Have you ever eaten a quince? The first time I had quince jelly I couldn’t believe how such a peculiar looking hard yellow fruit (like a slightly squashed pear) could yield such a fragrant, delicate, pink jelly. Quinces cannot be eaten raw, they are too tart. But the tannins that cause the tartness in the raw fruit mellow when cooked (and turn the fruit pink). Cooked, a quince transforms into something lovely.

Quinces used to be more popular than they are today; you often can find an odd small quince tree growing in the yard of an old house. But people don’t can as much as they used to and unless you’ve actually had something made with quince, you don’t know what you’re missing. Here are some ideas for what you can make with them:

Simply Recipes

Quince Jelly
Membrillo (quince paste)

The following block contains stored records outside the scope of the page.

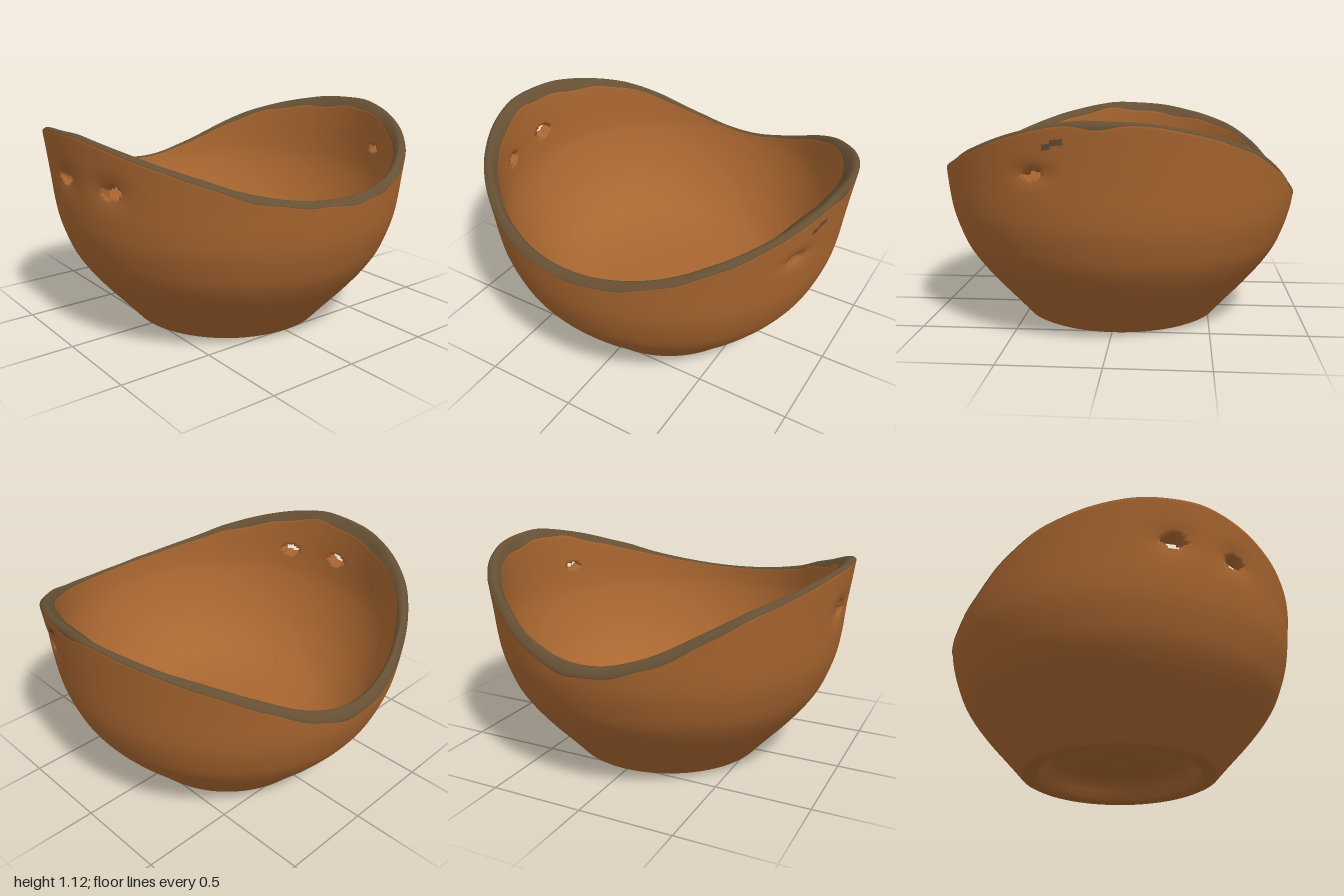
import * as THREE from 'three';

const SEGMENTS = 300; // columns around the bowl
const WALL_ROWS = 56; // rows up each side of the wall
const WALL_BASE = 0.3; // height where the fixed lower profile ends
const CENTRE_Z = -0.01; // the bowl sits slightly back

// Tables of [x, value], joined by a smooth cubic
const RIM_HEIGHT = [ // by cosine of the angle from the front
  [-1, 0.715], [-0.95, 0.775], [-0.81, 0.905], [-0.63, 1.003], [-0.28, 1.092], [0, 1.115],
  [0.16, 1.112], [0.44, 1.055], [0.72, 0.96], [0.84, 0.9], [1, 0.825],
];
const OUTER_RADIUS = [ // by height
  [0.2, 0.707], [0.3, 0.79], [0.4, 0.857], [0.5, 0.9], [0.6, 0.931], [0.7, 0.948], [0.8, 0.959], [0.95, 0.977], [1.12, 0.999],
];
const INNER_RADIUS = [
  [0.25, 0.605], [0.3, 0.668], [0.4, 0.755], [0.5, 0.815], [0.6, 0.86], [0.7, 0.891], [0.8, 0.904], [0.95, 0.912], [1.12, 0.922],
];
// Foot, from the centre of the hollow base outward and up: [radius, height]
const FOOT = [
  [0, 0.075], [0.03, 0.077], [0.08, 0.095], [0.15, 0.09], [0.21, 0.07], [0.25, 0.07], [0.28, 0.09],
  [0.33, 0.1], [0.38, 0.09], [0.41, 0.05], [0.43, 0.015], [0.445, 0.003], [0.46, 0], [0.515, 0],
  [0.535, 0.01], [0.57, 0.05], [0.615, 0.1], [0.661, 0.15], [0.707, 0.2], [0.75, 0.25],
];
// Inside floor, from the wall to the centre
const FLOOR = [[0.64, 0.275], [0.6, 0.247], [0.54, 0.215], [0.46, 0.188], [0.34, 0.168], [0.18, 0.157], [0, 0.154]];

// Ellipses on the wall: angle from the front, height, half width and half height
const ellipse = (degrees, y, a, b) => ({ angle: THREE.MathUtils.degToRad(degrees), y, a, b });
// Cord holes: one on the left side, a pair on the right side
const HOLES = [
  ellipse(69.5, 0.87, 0.052, 0.025), ellipse(268, 0.885, 0.064, 0.042), ellipse(289, 0.865, 0.06, 0.04),
];
// Drip of rim colour on the left side
const DRIPS = [ellipse(74.3, 0.998, 0.028, 0.014), ellipse(77.3, 1.02, 0.032, 0.015)];

function smooth(table, x) {
  const last = table.length - 1;
  let i = 0;
  while (i < last - 1 && x > table[i + 1][0]) i++;
  const slope = (k) => {
    const p = table[Math.max(k - 1, 0)], q = table[Math.min(k + 1, last)];
    return (q[1] - p[1]) / (q[0] - p[0]);
  };
  const [x0, y0] = table[i], [x1, y1] = table[i + 1];
  const w = x1 - x0, t = THREE.MathUtils.clamp((x - x0) / w, 0, 1);
  const t2 = t * t, t3 = t2 * t;
  return y0 * (2 * t3 - 3 * t2 + 1) + slope(i) * w * (t3 - 2 * t2 + t)
    + y1 * (3 * t2 - 2 * t3) + slope(i + 1) * w * (t3 - t2);
}

// Below 1 inside one of the ellipses
function distanceTo(ellipses, angle, y) {
  return Math.min(...ellipses.map((e) =>
    ((angle - e.angle) * 0.95 / e.a) ** 2 + ((y - e.y) / e.b) ** 2));
}

export function createModel() {
  const clay = new THREE.MeshStandardMaterial({ color: 0xa96630 });
  clay.name = 'terracotta clay';
  const glaze = new THREE.MeshStandardMaterial({ color: 0x665034 });
  glaze.name = 'grey brown rim';

  // Each row gives [radius, height] for an angle
  const rows = [];
  const lerp = THREE.MathUtils.lerp;
  const rimAt = (a) => smooth(RIM_HEIGHT, Math.cos(a));
  // The lip slopes outward at front and back, and inward at the sides
  const outerDrop = (a) => 0.012 + 0.03 * Math.exp(-(((a - 1.53) / 0.1) ** 2))
    + Math.cos(a) ** 2 * (0.03 - 0.012 * Math.cos(a) + 0.004 * Math.sin(9 * a) + 0.004 * Math.sin(23 * a + 1));
  const innerDrop = (a) => 0.01
    + Math.sin(a) ** 2 * (0.04 + 0.01 * Math.sin(7 * a + 2) + 0.006 * Math.sin(19 * a));
  const outerTop = (a) => rimAt(a) - outerDrop(a);
  const innerTop = (a) => rimAt(a) - innerDrop(a);

  FOOT.forEach((p) => rows.push(() => p));
  const outerStart = rows.length;
  for (let k = 0; k <= WALL_ROWS; k++) {
    rows.push((a) => {
      const y = lerp(WALL_BASE, outerTop(a), k / WALL_ROWS);
      const dent = 0.018 * Math.exp(-distanceTo(HOLES, a, y) / 3); // clay pressed in at the holes
      return [smooth(OUTER_RADIUS, y) - dent, y];
    });
  }
  const rimStart = rows.length - 1;
  // Rounded lip
  [0.08, 0.25, 0.4, 0.55, 0.7, 0.82, 0.94].forEach((t) => {
    rows.push((a) => {
      const h = rimAt(a), peak = lerp(0.28, 0.8, Math.cos(a) ** 2);
      const drop = t < peak
        ? outerDrop(a) * ((peak - t) / peak) ** 1.5
        : innerDrop(a) * ((t - peak) / (1 - peak)) ** 1.5;
      return [lerp(smooth(OUTER_RADIUS, h), smooth(INNER_RADIUS, h), t), h - drop];
    });
  });
  const innerStart = rows.length;
  for (let k = WALL_ROWS; k >= 0; k--) {
    rows.push((a) => {
      const y = lerp(WALL_BASE, innerTop(a), k / WALL_ROWS);
      return [smooth(INNER_RADIUS, y), y];
    });
  }
  FLOOR.forEach((p) => rows.push(() => p));

  const positions = [];
  const angleOf = (j) => (j / SEGMENTS) * Math.PI * 2;
  rows.forEach((row) => {
    for (let j = 0; j < SEGMENTS; j++) {
      const a = angleOf(j), [r, y] = row(a);
      positions.push(r * Math.sin(a), y, r * Math.cos(a) + CENTRE_Z);
    }
  });

  // Wall cells that fall inside an ellipse
  const isInside = (ellipses, k, j) => {
    if (k < 0 || k >= WALL_ROWS) return false;
    const a = angleOf(j + 0.5);
    return distanceTo(ellipses, a, lerp(WALL_BASE, outerTop(a), (k + 0.5) / WALL_ROWS)) < 1;
  };
  const isHole = (k, j) => isInside(HOLES, k, j);
  const id = (i, j) => i * SEGMENTS + ((j + SEGMENTS) % SEGMENTS);
  const quad = (list, a, b, c, d) => list.push(a, b, c, a, c, d);
  const outer = [], rim = [], inner = [], tunnels = [], drips = [];
  for (let i = 0; i < rows.length - 1; i++) {
    const part = i < rimStart ? outer : i < innerStart ? rim : inner;
    const k = i < rimStart ? i - outerStart : innerStart + WALL_ROWS - 1 - i;
    for (let j = 0; j < SEGMENTS; j++) {
      if (part !== rim && isHole(k, j)) continue;
      const list = part === outer && isInside(DRIPS, k, j) ? drips : part;
      quad(list, id(i, j), id(i, j + 1), id(i + 1, j + 1), id(i + 1, j));
    }
  }

  // Hole sides join the outer wall to the inner wall
  const out = (k, j) => id(outerStart + k, j);
  const inn = (k, j) => id(innerStart + WALL_ROWS - k, j);
  const side = (k0, j0, k1, j1) => quad(tunnels, out(k0, j0), out(k1, j1), inn(k1, j1), inn(k0, j0));
  for (let k = 0; k < WALL_ROWS; k++) {
    for (let j = 0; j < SEGMENTS; j++) {
      if (!isHole(k, j)) continue;
      if (!isHole(k - 1, j)) side(k, j, k, j + 1);
      if (!isHole(k, j + 1)) side(k, j + 1, k + 1, j + 1);
      if (!isHole(k + 1, j)) side(k + 1, j + 1, k + 1, j);
      if (!isHole(k, j - 1)) side(k + 1, j, k, j);
    }
  }

  // Shared normals keep the clay smooth from part to part
  const whole = new THREE.BufferGeometry();
  whole.setAttribute('position', new THREE.Float32BufferAttribute(positions, 3));
  whole.setIndex([...outer, ...drips, ...rim, ...inner, ...tunnels]);
  whole.computeVertexNormals();

  const model = new THREE.Group();
  model.name = 'bowl';
  const addPart = (name, index, material) => {
    const geometry = new THREE.BufferGeometry();
    geometry.setAttribute('position', whole.getAttribute('position'));
    geometry.setAttribute('normal', whole.getAttribute('normal'));
    geometry.setIndex(index);
    const mesh = new THREE.Mesh(geometry, material);
    mesh.name = name;
    model.add(mesh);
  };
  addPart('outerWallAndFoot', outer, clay);
  addPart('rim', rim, glaze);
  addPart('rimDrip', drips, glaze);
  addPart('innerWallAndFloor', inner, clay);
  addPart('cordHoles', tunnels, clay);
  return model;
}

Quince Recipes from More Food Blogs

Rosey Poached Quince – Cookbook author and dessert connoisseur David Lebovitz reminds us to be careful when cutting these hard fruit.

Poached Quince with Vanilla and Cinnamon – the The Wednesday Chef.

Quince Jam – from Fethiye of YogurtLand.

Quince with Rosemary and Pine Nut Topping and Quince, Rum and Lime Sauce – Ilva of Lucullian Delights.

Quince and Blueberry Crumble Cake – by Haalo of Cook (almost) Anything at Least Once.

Slow Cooked Whole Quince – Brett of In Praise of Sardines explains why the quince turn so red when they are cooked.

Quince-Raisin Tarte Tatin – from Christine of Christine Cooks.

Quince Tarte Tatin from The Serendipitous Chef.

Sugared Quince Paste – Michelle of an Endless Banquet uses the Chez Panisse fruit cookbook.

Paste of Quinces, or Pâte de Coings – Carolyn of 18thC Cuisine pulls out a recipe from 1716 Paris.

Membrillo to pair with Manchego cheese from Nicky of Delicious Days.

Dulce de Membrillo – Melissa of The Traveler’s Lunchbox cooking from “The Basque Table” cookbook by Teresa Barrenechea.

Quince Pomegranate Cranberry Compote – from Viv of Seattle Bon Vivant.

Main Ingredients